How to get stack traces out of GHC executables?

I’m trying to get stack traces from a live running GHC (version 9.2.2) compiled Haskell program.

I understand I need to send SIGQUIT to the process to get the stacktraces of the currently running threads.

But everytime I do this I just get the message: “This build does not support backtraces.”

This is what I have done:

  1. Our build is using nix, so I’ve added the following to the overrides for the GHC build:
ghc = 
  old.ghc.overrideAttrs (oldAttrs: {
    configureFlags = oldAttrs.configureFlags ++ ["--enable-dwarf-unwind"];
    buildInputs = oldAttrs.buildInputs ++ [pkgs.elfutils];
  1. I’ve added the following flags to all the builds of our packages:
  1. I added the flag --enable-debug-info to the cabal build command.

I don’t know what else to do. The docs say:

On POSIX-compatible platforms GHC’s runtime system (when built with libdw support) will produce a stack trace on stderr when a SIGQUIT signal is received

It doesn’t say here how to build with libdw support, but I read somewhere elsewhere that one needed to add --enable-dwarf-unwind, and indeed when I did that the GHC build initially complained about not being about to find the libdw library until I added elfutils to the buildInputs.

The error message also doesn’t make it clear whether the build of GHC doesn’t support backtraces or the build of my executable doesn’t support backtraces. Which makes hunting this down even more difficult.

What am I missing? Is there anyway to ask GHC whether it’s compiled with libdw support so I can at least work out whether the problem is with the GHC build or the build of my executable?

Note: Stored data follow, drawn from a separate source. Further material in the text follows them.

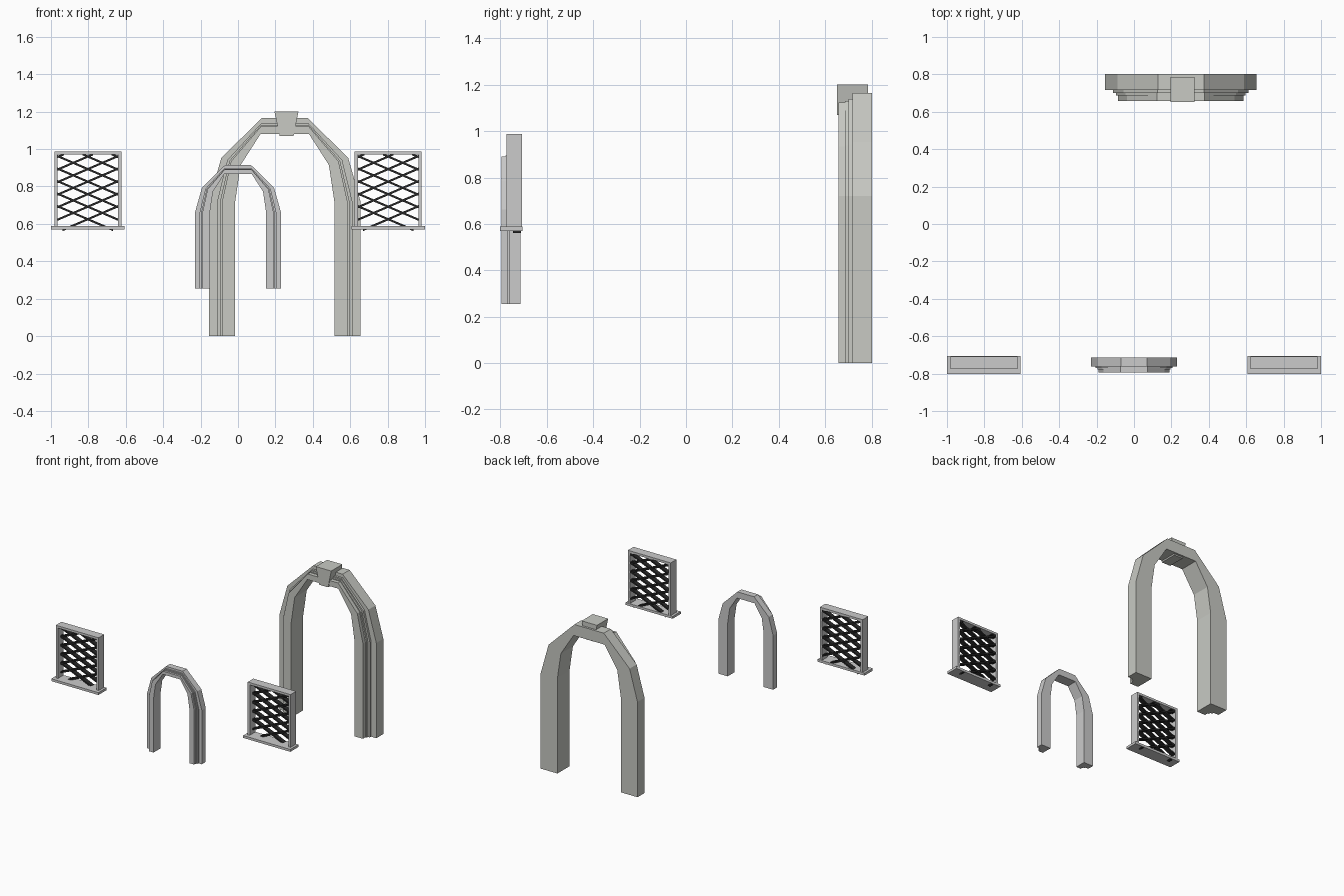
import bpy, bmesh

if "Cube" in bpy.data.objects:
    bpy.data.objects.remove(bpy.data.objects["Cube"])

def material(name, rgb):
    m = bpy.data.materials.new(name)
    m.diffuse_color = (*rgb, 1)
    m.use_nodes = True
    m.node_tree.nodes["Principled BSDF"].inputs["Base Color"].default_value = m.diffuse_color
    return m

STONE = material("stone", (0.58, 0.59, 0.55))
IRON = material("dark_iron", (0.02, 0.02, 0.02))

def finish(bm, name, mat=None):
    bmesh.ops.recalc_face_normals(bm, faces=bm.faces)
    me = bpy.data.meshes.new(name)
    bm.to_mesh(me)
    bm.free()
    ob = bpy.data.objects.new(name, me)
    bpy.context.collection.objects.link(ob)
    if mat:
        me.materials.append(mat)
    return ob

def add_prism(bm, pts, y0, y1):
    """Extrude an x-z polygon between two depths."""
    a = [bm.verts.new((x, y0, z)) for x, z in pts]
    b = [bm.verts.new((x, y1, z)) for x, z in pts]
    bm.faces.new(a)
    bm.faces.new(b[::-1])
    n = len(pts)
    for i in range(n):
        j = (i + 1) % n
        bm.faces.new((a[i], b[i], b[j], a[j]))

def add_box(bm, x0, x1, y0, y1, z0, z1):
    add_prism(bm, [(x0, z0), (x1, z0), (x1, z1), (x0, z1)], y0, y1)

# Arch: stepped moulding swept between an inner and an outer outline
INNER = [(0.265, 0), (0.265, 0.72), (0.236, 0.915), (0.13, 1.08)]
OUTER = [(0.405, 0), (0.405, 0.72), (0.339, 0.954), (0.123, 1.165)]
PROFILE = [(0, 0), (0.5, 0), (0.5, 0.029), (0.58, 0.029), (0.58, 0.044),
           (0.69, 0.044), (0.69, 0.06), (1, 0.06), (1, 0.144), (0, 0.144)]

def arch(name, x, y, z, s, mat=None):
    stations = [(a, b, 1) for a, b in zip(INNER, OUTER)]
    stations += [(a, b, -1) for a, b, _ in reversed(stations)]
    bm = bmesh.new()
    rings = []
    for (ix, iz), (ox, oz), side in stations:
        rings.append([bm.verts.new((x + s * side * (ix + t * (ox - ix)),
                                    y + s * d,
                                    z + s * (iz + t * (oz - iz)))) for t, d in PROFILE])
    n = len(PROFILE)
    for r, q in zip(rings, rings[1:]):
        for i in range(n):
            j = (i + 1) % n
            bm.faces.new((r[i], r[j], q[j], q[i]))
    bm.faces.new(rings[0])
    bm.faces.new(rings[-1][::-1])
    return finish(bm, name, mat)

arch("large_arch", 0.25, 0.657, 0, 1, STONE)
arch("small_arch", 0, -0.795, 0.254, 0.567)

# Tapered keystone
bm = bmesh.new()
add_prism(bm, [(0.223, 1.07), (0.297, 1.07), (0.323, 1.2), (0.195, 1.2)], 0.652, 0.785)
finish(bm, "keystone", STONE)

# Lattice bars, clipped to the window opening
def lattice(name, cx):
    bm = bmesh.new()
    slope, half, h = 0.43, 0.163, 0.006
    for k in range(7):
        c = 0.625 + 0.067 * k
        lo = max(-half, (0.567 - c) / slope)
        hi = min(half, (0.972 - c) / slope)
        if hi - lo < 0.02:
            continue
        for side in (1, -1):
            add_prism(bm, [(cx + side * u, c + slope * u + v)
                           for u, v in ((lo, -h), (hi, -h), (hi, h), (lo, h))],
                      -0.745, -0.712)
    finish(bm, name, IRON)

# Windows
for side, cx in (("left", -0.803), ("right", 0.803)):
    bm = bmesh.new()
    for sx in (-1, 1):
        a, b = sorted((cx + sx * 0.162, cx + sx * 0.179))
        add_box(bm, a, b, -0.775, -0.708, 0.585, 0.97)
    add_box(bm, cx - 0.179, cx + 0.179, -0.775, -0.708, 0.97, 0.987)
    finish(bm, side + "_window_frame")
    bm = bmesh.new()
    add_box(bm, cx - 0.197, cx + 0.197, -0.803, -0.706, 0.57, 0.588)
    finish(bm, side + "_window_sill")
    lattice(side + "_window_lattice", cx)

Note: GHC 9.2.2 is an older version (my OS lists GHC 9.4.7 as the default version it would install; using GHCup directly would provide even more recent releases).

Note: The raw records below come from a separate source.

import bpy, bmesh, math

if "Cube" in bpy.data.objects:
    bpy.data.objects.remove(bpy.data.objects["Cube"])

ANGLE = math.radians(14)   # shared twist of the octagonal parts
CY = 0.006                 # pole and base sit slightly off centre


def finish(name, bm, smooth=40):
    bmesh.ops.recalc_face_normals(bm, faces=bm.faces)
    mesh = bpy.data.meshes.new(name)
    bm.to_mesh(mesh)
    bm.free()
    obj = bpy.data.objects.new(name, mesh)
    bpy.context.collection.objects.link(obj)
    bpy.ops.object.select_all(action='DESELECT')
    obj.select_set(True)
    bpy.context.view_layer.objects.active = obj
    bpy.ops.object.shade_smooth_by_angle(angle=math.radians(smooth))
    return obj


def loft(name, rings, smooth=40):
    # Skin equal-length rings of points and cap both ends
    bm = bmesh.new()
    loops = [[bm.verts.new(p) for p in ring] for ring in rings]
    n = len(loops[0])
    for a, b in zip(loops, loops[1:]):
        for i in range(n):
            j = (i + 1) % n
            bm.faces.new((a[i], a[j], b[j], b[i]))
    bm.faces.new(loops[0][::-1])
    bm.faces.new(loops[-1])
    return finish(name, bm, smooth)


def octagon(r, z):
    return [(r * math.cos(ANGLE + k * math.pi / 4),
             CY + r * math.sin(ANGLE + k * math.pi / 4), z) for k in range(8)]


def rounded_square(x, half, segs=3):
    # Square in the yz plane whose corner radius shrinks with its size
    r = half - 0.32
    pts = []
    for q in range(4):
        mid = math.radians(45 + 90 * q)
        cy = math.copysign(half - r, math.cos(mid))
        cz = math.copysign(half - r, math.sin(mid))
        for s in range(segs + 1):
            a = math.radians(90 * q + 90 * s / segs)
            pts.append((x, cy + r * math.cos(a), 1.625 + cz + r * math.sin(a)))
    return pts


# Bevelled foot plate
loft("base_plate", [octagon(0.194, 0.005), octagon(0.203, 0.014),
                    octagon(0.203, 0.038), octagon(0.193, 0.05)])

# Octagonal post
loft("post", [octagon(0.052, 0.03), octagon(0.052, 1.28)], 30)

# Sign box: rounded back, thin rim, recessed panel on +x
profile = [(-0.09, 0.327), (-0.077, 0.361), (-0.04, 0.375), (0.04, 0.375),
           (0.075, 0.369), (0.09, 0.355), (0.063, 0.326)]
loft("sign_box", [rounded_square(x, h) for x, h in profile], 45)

Alright, nothing useful appears when I search for:

ghc haskell stack trace sigquit sigquit This build does not support backtraces

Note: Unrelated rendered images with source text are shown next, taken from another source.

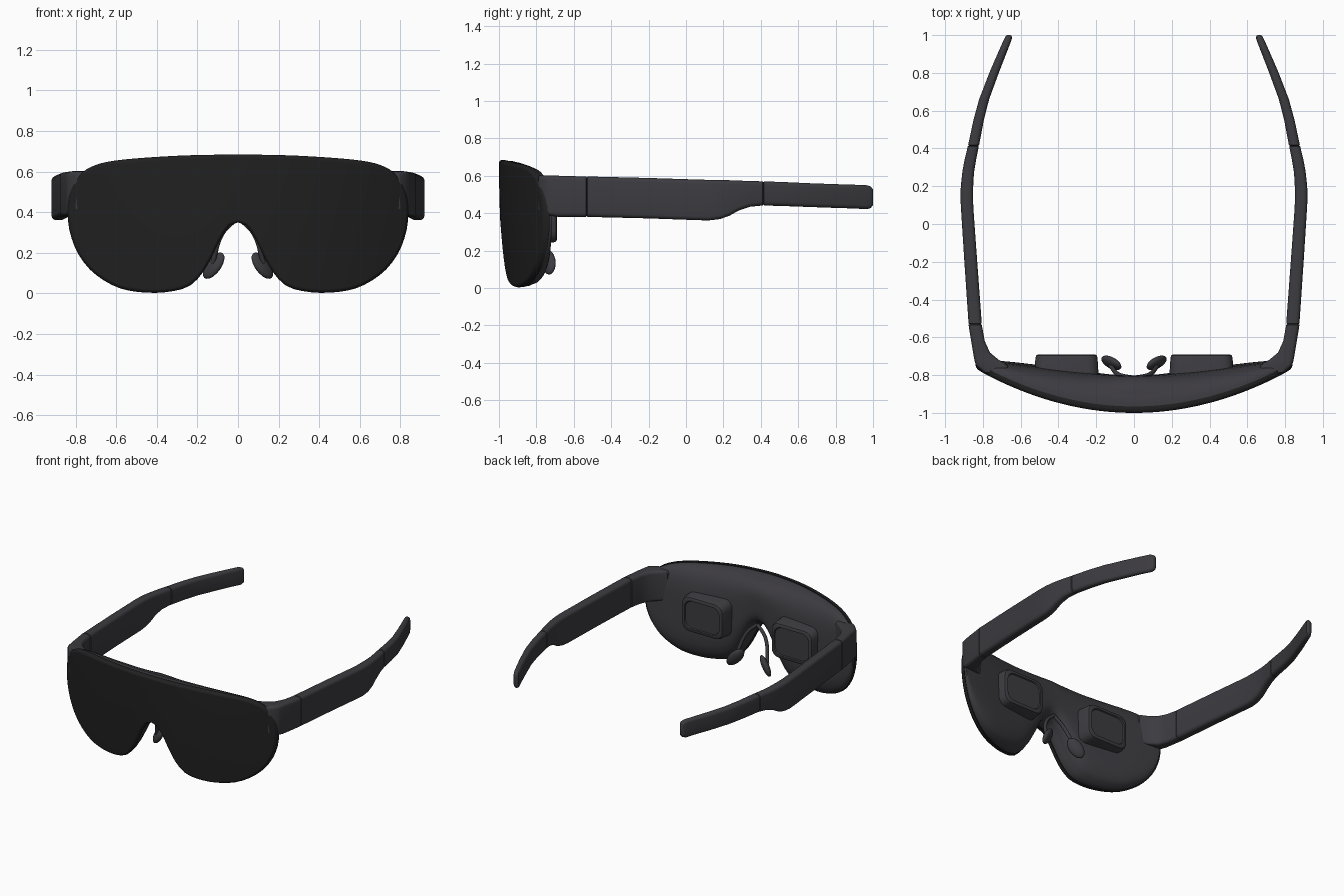
import bpy, bmesh, math
from mathutils import Vector, Matrix

cube = bpy.data.objects.get("Cube")
if cube:
    bpy.data.objects.remove(cube, do_unlink=True)


def material(name, rgb):
    m = bpy.data.materials.new(name)
    m.use_nodes = True
    m.diffuse_color = (*rgb, 1)
    bsdf = m.node_tree.nodes["Principled BSDF"]
    bsdf.inputs["Base Color"].default_value = (*rgb, 1)
    bsdf.inputs["Roughness"].default_value = 0.6
    return m


GREY = material("charcoal plastic", (0.045, 0.043, 0.05))
BLACK = material("black lens", (0.015, 0.015, 0.015))


def finish(name, bm, mat, angle=35):
    bmesh.ops.remove_doubles(bm, verts=bm.verts, dist=0.0005)
    bmesh.ops.recalc_face_normals(bm, faces=bm.faces)
    me = bpy.data.meshes.new(name)
    bm.to_mesh(me)
    bm.free()
    me.materials.append(mat)
    ob = bpy.data.objects.new(name, me)
    bpy.context.collection.objects.link(ob)
    bpy.ops.object.select_all(action='DESELECT')
    ob.select_set(True)
    bpy.context.view_layer.objects.active = ob
    bpy.ops.object.shade_smooth_by_angle(angle=math.radians(angle))
    return ob


def resample(points, n):
    """Smooth curve through the points, n equal steps along its length."""
    p = [Vector(q) for q in points]
    p = [2 * p[0] - p[1]] + p + [2 * p[-1] - p[-2]]
    fine = []
    for a, b, c, d in zip(p, p[1:], p[2:], p[3:]):
        for k in range(20):
            t = k / 20
            fine.append(0.5 * (2 * b + (c - a) * t + (2 * a - 5 * b + 4 * c - d) * t * t
                               + (3 * b - a - 3 * c + d) * t ** 3))
    fine.append(p[-2])
    length = [0]
    for a, b in zip(fine, fine[1:]):
        length.append(length[-1] + (b - a).length)
    out, j = [], 0
    for i in range(n + 1):
        s = length[-1] * i / n
        while j < len(fine) - 2 and length[j + 1] < s:
            j += 1
        out.append(fine[j].lerp(fine[j + 1], (s - length[j]) / (length[j + 1] - length[j])))
    return out


# Visor outline: brow and lower edge with nose notch, mirrored
HALF, ROWS = 28, 14
brow = resample([(0, .685), (.3, .678), (.6, .655), (.73, .62), (.8, .56),
                 (.835, .47), (.84, .4)], HALF)
lower = resample([(0, .35), (.035, .34), (.08, .28), (.15, .14), (.21, .06), (.28, .02),
                  (.42, .003), (.58, .025), (.71, .1), (.79, .2), (.83, .31), (.84, .4)], HALF)


def both_sides(half):
    return [Vector((-p.x, p.y)) for p in half[:0:-1]] + half


TOP, LOW = both_sides(brow), both_sides(lower)
COLS = len(TOP)
LOOP = TOP + LOW[-2:0:-1]


def outline(inset):
    out = []
    for i, p in enumerate(LOOP):
        t = (LOOP[(i + 1) % len(LOOP)] - LOOP[i - 1]).normalized()
        out.append(p + Vector((t.y, -t.x)) * inset)
    return out


def front_y(x, z):
    return -1 + .33 * x * x + .03 * (1 - z / .685) ** 2


def side_fade(x, power):
    return 1 - min(1, abs(x) / .84) ** power


def ring(bm, inset, depth):
    return [bm.verts.new((p.x, front_y(p.x, p.y) + depth(p.x), p.y)) for p in outline(inset)]


def bridge(bm, a, b):
    n = len(a)
    for i in range(n):
        j = (i + 1) % n
        bm.faces.new((a[i], a[j], b[j], b[i]))


def surface(bm, inset, depth):
    """Curved sheet filling the outline; depth depends on x and row position."""
    loop = outline(inset)
    top, low = loop[:COLS], [loop[0]] + loop[:COLS - 1:-1] + [loop[COLS - 1]]
    grid = []
    for a, b in zip(top, low):
        col = []
        for r in range(ROWS + 1):
            v = .5 - .5 * math.cos(math.pi * r / ROWS)
            p = a.lerp(b, v)
            col.append(bm.verts.new((p.x, front_y(p.x, p.y) + depth(p.x, v), p.y)))
        grid.append(col)
    for c, d in zip(grid, grid[1:]):
        for r in range(ROWS):
            bm.faces.new((c[r], c[r + 1], d[r + 1], d[r]))
    bmesh.ops.remove_doubles(bm, verts=grid[0] + grid[-1], dist=0.0005)


# Black wrap-around lens
bm = bmesh.new()
surface(bm, .012, lambda x, v: 0)
rings = [ring(bm, d, lambda x, y=y: y) for d, y in ((.012, 0), (.003, .008), (0, .02), (.001, .034), (.012, .034))]
for a, b in zip(rings, rings[1:]):
    bridge(bm, a, b)
finish("lens", bm, BLACK, 50)


# Frame shell with domed back
def rim(x):
    return .085 * (1 - .5 * (1 - side_fade(x, 2)))


bm = bmesh.new()
rings = [ring(bm, .008, lambda x: .02), ring(bm, .006, lambda x: rim(x) - .012),
         ring(bm, .012, rim)]
for a, b in zip(rings, rings[1:]):
    bridge(bm, a, b)
surface(bm, .012, lambda x, v: rim(x) + .11 * side_fade(x, 3) * max(0, 1 - (2 * v - 1) ** 4) ** .6)
finish("frame_shell", bm, GREY, 50)


def loft(name, sections, radius, side, angle=35):
    """Rounded-box sections (y, outer x, inner x, top z, bottom z) joined along y."""
    bm = bmesh.new()
    loops = []
    for y, xo, xi, zt, zb in sections:
        r = min(radius, (xo - xi) * .49, (zt - zb) * .49)
        loop = []
        for q, (cx, cz) in enumerate(((xo - r, zt - r), (xi + r, zt - r),
                                      (xi + r, zb + r), (xo - r, zb + r))):
            for k in range(5):
                a = math.pi / 2 * (q + k / 4)
                loop.append(bm.verts.new((side * (cx + r * math.cos(a)), y, cz + r * math.sin(a))))
        loops.append(loop)
    for a, b in zip(loops, loops[1:]):
        bridge(bm, a, b)
    bm.faces.new(loops[0])
    bm.faces.new(loops[-1])
    return finish(name, bm, GREY, angle)


def shrunk(section, y, d):
    _, xo, xi, zt, zb = section
    return (y, xo - d, xi + d, zt - d, zb + d)


def piece(name, sections, side):
    """Arm piece with softened ends, so that neighbours meet in a fine seam."""
    a, b = sections[0], sections[-1]
    loft(name, [shrunk(a, a[0] - .004, .006)] + sections + [shrunk(b, b[0] + .004, .006)],
         .022, side)


hinge = [(-.785, .80, .66, .60, .40), (-.745, .838, .67, .602, .39), (-.72, .845, .715, .6, .385),
         (-.68, .852, .763, .6, .38), (-.62, .862, .79, .598, .38), (-.534, .876, .806, .596, .38)]
temple = [(-.526, .876, .806, .596, .38), (-.2, .898, .83, .588, .372), (.05, .914, .848, .58, .363),
          (.12, .918, .852, .578, .361), (.18, .918, .852, .577, .368), (.23, .914, .85, .576, .385),
          (.28, .908, .846, .574, .413), (.34, .897, .836, .572, .434), (.41, .88, .822, .57, .441)]
tip = [(.418, .878, .82, .57, .441), (.55, .85, .795, .565, .437), (.66, .82, .767, .56, .433),
       (.8, .766, .716, .555, .428), (.9, .723, .677, .552, .425), (.97, .692, .65, .549, .421),
       (.988, .683, .645, .542, .428), (.996, .678, .648, .532, .438)]

# Eyepiece blocks with recessed panel
block = (-.84, .53, .185, .505, .235)
eyepiece = [block, shrunk(block, -.71, .008), shrunk(block, -.695, .013),
            shrunk(block, -.69, .022), shrunk(block, -.69, .034), shrunk(block, -.698, .038)]

for side, label in ((1, "left"), (-1, "right")):
    piece(label + "_hinge", hinge, side)
    piece(label + "_temple", temple, side)
    piece(label + "_arm_tip", tip, side)
    loft(label + "_eyepiece", eyepiece, .055, side)

    # Nose pad: tilted flattened oval
    along = Vector((side * .1, .03, -.13)).normalized()
    face = Vector((-side * .6, .65, -.3))
    face = (face - along * face.dot(along)).normalized()
    across = face.cross(along)
    rot = Matrix((along, across, face)).transposed().to_4x4()
    bm = bmesh.new()
    bmesh.ops.create_uvsphere(bm, u_segments=20, v_segments=12, radius=1)
    bmesh.ops.transform(bm, verts=bm.verts, matrix=Matrix.Translation((side * .12, -.735, .137))
                        @ rot @ Matrix.Diagonal((.077, .046, .024, 1)))
    finish(label + "_nose_pad", bm, GREY, 60)

    # Bracket holding the pad to the bridge
    cu = bpy.data.curves.new(label + "_pad_bracket", 'CURVE')
    cu.dimensions = '3D'
    cu.bevel_depth = .012
    cu.use_fill_caps = True
    sp = cu.splines.new('BEZIER')
    sp.bezier_points.add(2)
    for bp, co in zip(sp.bezier_points, ((0, -.815, .375), (.075, -.8, .3), (.125, -.75, .15))):
        bp.co = (side * co[0], co[1], co[2])
        bp.handle_left_type = bp.handle_right_type = 'AUTO'
    cu.materials.append(GREY)
    bpy.context.collection.objects.link(bpy.data.objects.new(label + "_pad_bracket", cu))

In this situation, your best option is to try making a MRE (minimum reproducible example) from the failing program’s codebase:

  • as you do, you could realise there was a detail that was missed in the original build process for that program;

  • if not, you can then present the (reliably-failing) MRE as part of a bug report.